"For if you forgive men when they sin against you, your heavenly Father will also forgive you. But if you do not forgive men their sins, your Father will not forgive your sins" (Matthew 6:14-15 NIV).
I was somewhat surprised to find this verse immediately following the Lord's Prayer in Matthew. It fits perfectly there but it also says to me that forgiveness is a highly important aspect of that prayer. The Lord's Prayer is Jesus' model for how to pray. It seems that Jesus realized how often humans need to practice forgiveness in their lives and thus included it in the most familiar prayer of all.
The Lord's Prayer speaks of forgiving our debts as we have forgiven our debtors but the reference is to far more than monetary debts against us. It speaks to the need to forgive wrongs against us. Even to wrongs perceived against us. Sometimes humans just get it wrong. We walk around with our feelings on our sleeves and allow even the most innocent brush with others to cut us to the bone. There are other times when people truly hurt us and we feel crushed. The key to healing is still forgiveness. The wound will remain raw and festering until we kneel before God and allow Him to help us forgive.
"Be kind and compassionate to one another, forgiving each other, just as in Christ God forgave you" (Ephesians 4:32 NIV).

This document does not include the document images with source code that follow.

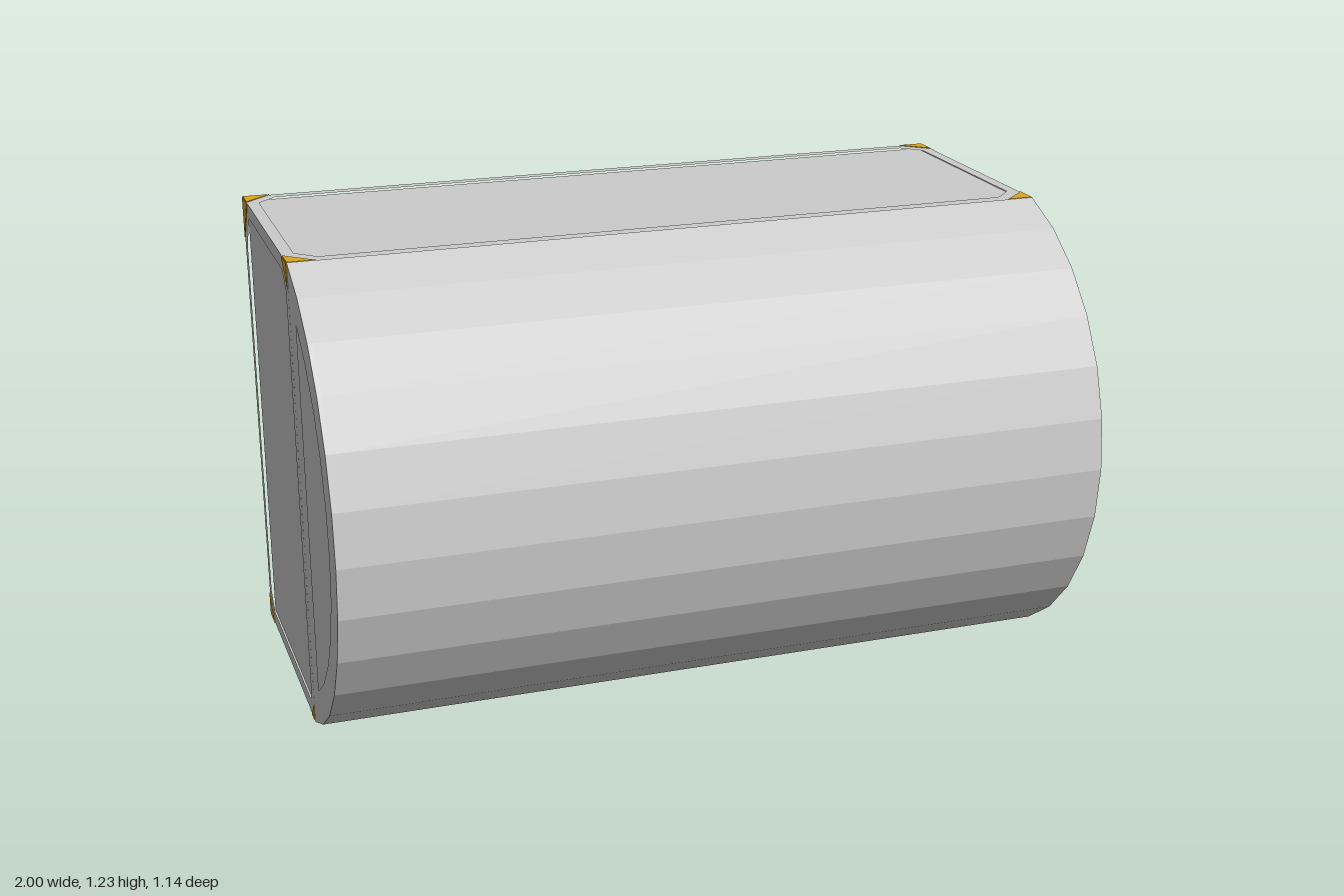
import * as THREE from 'three';

const grey = new THREE.MeshStandardMaterial({ color: 0xcccccc, flatShading: true });
const gold = new THREE.MeshStandardMaterial({ color: 0xdaa520, flatShading: true });
const dark = new THREE.MeshStandardMaterial({ color: 0x111111, flatShading: true });

// Main extents
const X0 = -0.998, X1 = 0.99, Y0 = 0.014, Y1 = 1.234, Z0 = -0.57, Z1 = 0.12;
const DEPTH = 0.012, MID_Y = 0.622, THIN = 0.002;

const toPath = (points, Type = THREE.Shape) => new Type(points.map(([a, b]) => new THREE.Vector2(a, b)));

function slab(points, hole, depth) {
  const shape = toPath(points);
  if (hole) shape.holes.push(toPath(hole, THREE.Path));
  return new THREE.ExtrudeGeometry(shape, { depth, bevelEnabled: false, curveSegments: 12 });
}

// Outline of [z, y] points, extruded from x to x + depth
function alongX(points, x, depth, hole) {
  const flip = (list) => list && list.map(([z, y]) => [-z, y]);
  return slab(flip(points), flip(hole), depth).rotateY(Math.PI / 2).translate(x, 0, 0);
}

// Outline of [x, z] points, extruded from y to y + depth
function alongY(points, y, depth, hole) {
  const flip = (list) => list && list.map(([x, z]) => [x, -z]);
  return slab(flip(points), flip(hole), depth).rotateX(-Math.PI / 2).translate(0, y, 0);
}

const rect = (a0, a1, b0, b1) => [[a0, b0], [a1, b0], [a1, b1], [a0, b1]];

// Rectangle with cut corners
const cutRect = (a0, a1, b0, b1, c) => [
  [a0 + c, b0], [a1 - c, b0], [a1, b0 + c], [a1, b1 - c],
  [a1 - c, b1], [a0 + c, b1], [a0, b1 - c], [a0, b0 + c],
];

// Faceted arc of [z, y] points closed by a straight chord
function arcOutline(radius, centreZ, halfAngle, steps) {
  return Array.from({ length: steps + 1 }, (_, i) => {
    const a = -halfAngle + (2 * halfAngle * i) / steps;
    return [centreZ + radius * Math.cos(a), MID_Y + radius * Math.sin(a)];
  });
}

export function createModel() {
  const model = new THREE.Group();
  const add = (name, geometry, material = grey) => {
    const mesh = new THREE.Mesh(geometry, material);
    mesh.name = name;
    model.add(mesh);
    return mesh;
  };

  // Chest body: core with recessed panels formed by surrounding frames
  const core = new THREE.BoxGeometry(X1 - X0 - 2 * DEPTH, Y1 - Y0 - 2 * DEPTH, Z1 - Z0);
  core.translate((X0 + X1) / 2, (Y0 + Y1) / 2, (Z0 + Z1) / 2);
  add('bodyCore', core);

  const endPanel = [
    [-0.535, 0.1], [-0.49, 0.052], [0.07, 0.052], [0.085, 0.075],
    [0.085, 1.155], [0.04, 1.197], [-0.475, 1.197], [-0.535, 1.11],
  ];
  const topPanel = cutRect(-0.967, 0.959, -0.54, 0.085, 0.05);
  const endRect = rect(Z0, Z1, Y0, Y1), topRect = rect(X0, X1, Z0, Z1);
  add('rightEndFrame', alongX(endRect, X0, DEPTH, endPanel));
  add('leftEndFrame', alongX(endRect, X1 - DEPTH, DEPTH, endPanel));
  add('topFrame', alongY(topRect, Y1 - DEPTH, DEPTH, topPanel));
  add('bottomFrame', alongY(topRect, Y0, DEPTH, topPanel));

  // Rounded lid: one end panel sunk, the other raised
  const lidOutline = arcOutline(0.642, -0.07, 1.269, 12);
  const lidPanel = arcOutline(0.556, -0.066, 1.052, 10);
  add('lid', alongX(lidOutline, X0 + DEPTH, X1 - X0 - DEPTH));
  add('lidRightFrame', alongX(lidOutline, X0, DEPTH, lidPanel));
  add('lidLeftPanel', alongX(lidPanel, X1, 0.01));

  // Metal corner plates: [z, z inward, y, y inward]
  const corners = [
    [Z1, -0.07, Y1, -0.065], [Z0, 0.08, Y1, -0.11],
    [Z0, 0.07, Y0, 0.065], [Z1, -0.035, Y0, 0.04],
  ];
  for (const [z, dz, y, dy] of corners) {
    const endTriangle = [[z, y], [z + dz, y], [z, y + dy]];
    for (const x of [X0 - THIN, X1]) add('endCornerPlate', alongX(endTriangle, x, THIN), gold);
    for (const [x, dx] of [[X0, 0.07], [X1, -0.07]]) {
      const flatTriangle = [[x, z], [x + dx, z], [x, z + Math.sign(dz) * 0.065]];
      add('flatCornerPlate', alongY(flatTriangle, y === Y1 ? Y1 : Y0 - THIN, THIN), gold);
    }
  }

  // Lock plate with keyhole, slightly tilted under the seam
  const lock = new THREE.Group();
  lock.name = 'lock';
  const plate = new THREE.Mesh(new THREE.BoxGeometry(0.31, 0.004, 0.19), gold);
  plate.name = 'lockPlate';
  const keyRound = new THREE.Mesh(new THREE.CylinderGeometry(0.028, 0.028, 0.002, 10), dark);
  keyRound.name = 'keyholeRound';
  keyRound.position.set(0, -0.003, 0.035);
  const keySlot = new THREE.Mesh(new THREE.BoxGeometry(0.03, 0.002, 0.1), dark);
  keySlot.name = 'keyholeSlot';
  keySlot.position.set(0, -0.003, -0.02);
  lock.add(plate, keyRound, keySlot);
  lock.position.set(0, 0.0085, 0.025);
  lock.rotation.x = 0.035;
  model.add(lock);

  return model;
}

Jesus brought healing to many through forgiveness. He forgave the paralytic in Matthew 9:2-8; the adulterous woman in John 8:3-11; the woman who spread expensive oil on Jesus' feet in Luke 7:47-50. But he also forgave Peter for denying he knew Jesus; the criminals on the cross in Luke 23:39-43 and those who crucified him in Luke 23:34.
No where in the Bible does it say that forgiving is an easy task. Our own forgiveness required the torture and crucifixion of our Lord and Savior Jesus Christ. But it is in that great sacrificial gift that we are shown what is required of us.
"This is how my heavenly Father will treat each of you unless you forgive your brother from your heart" (Matthew 18:35 NIV).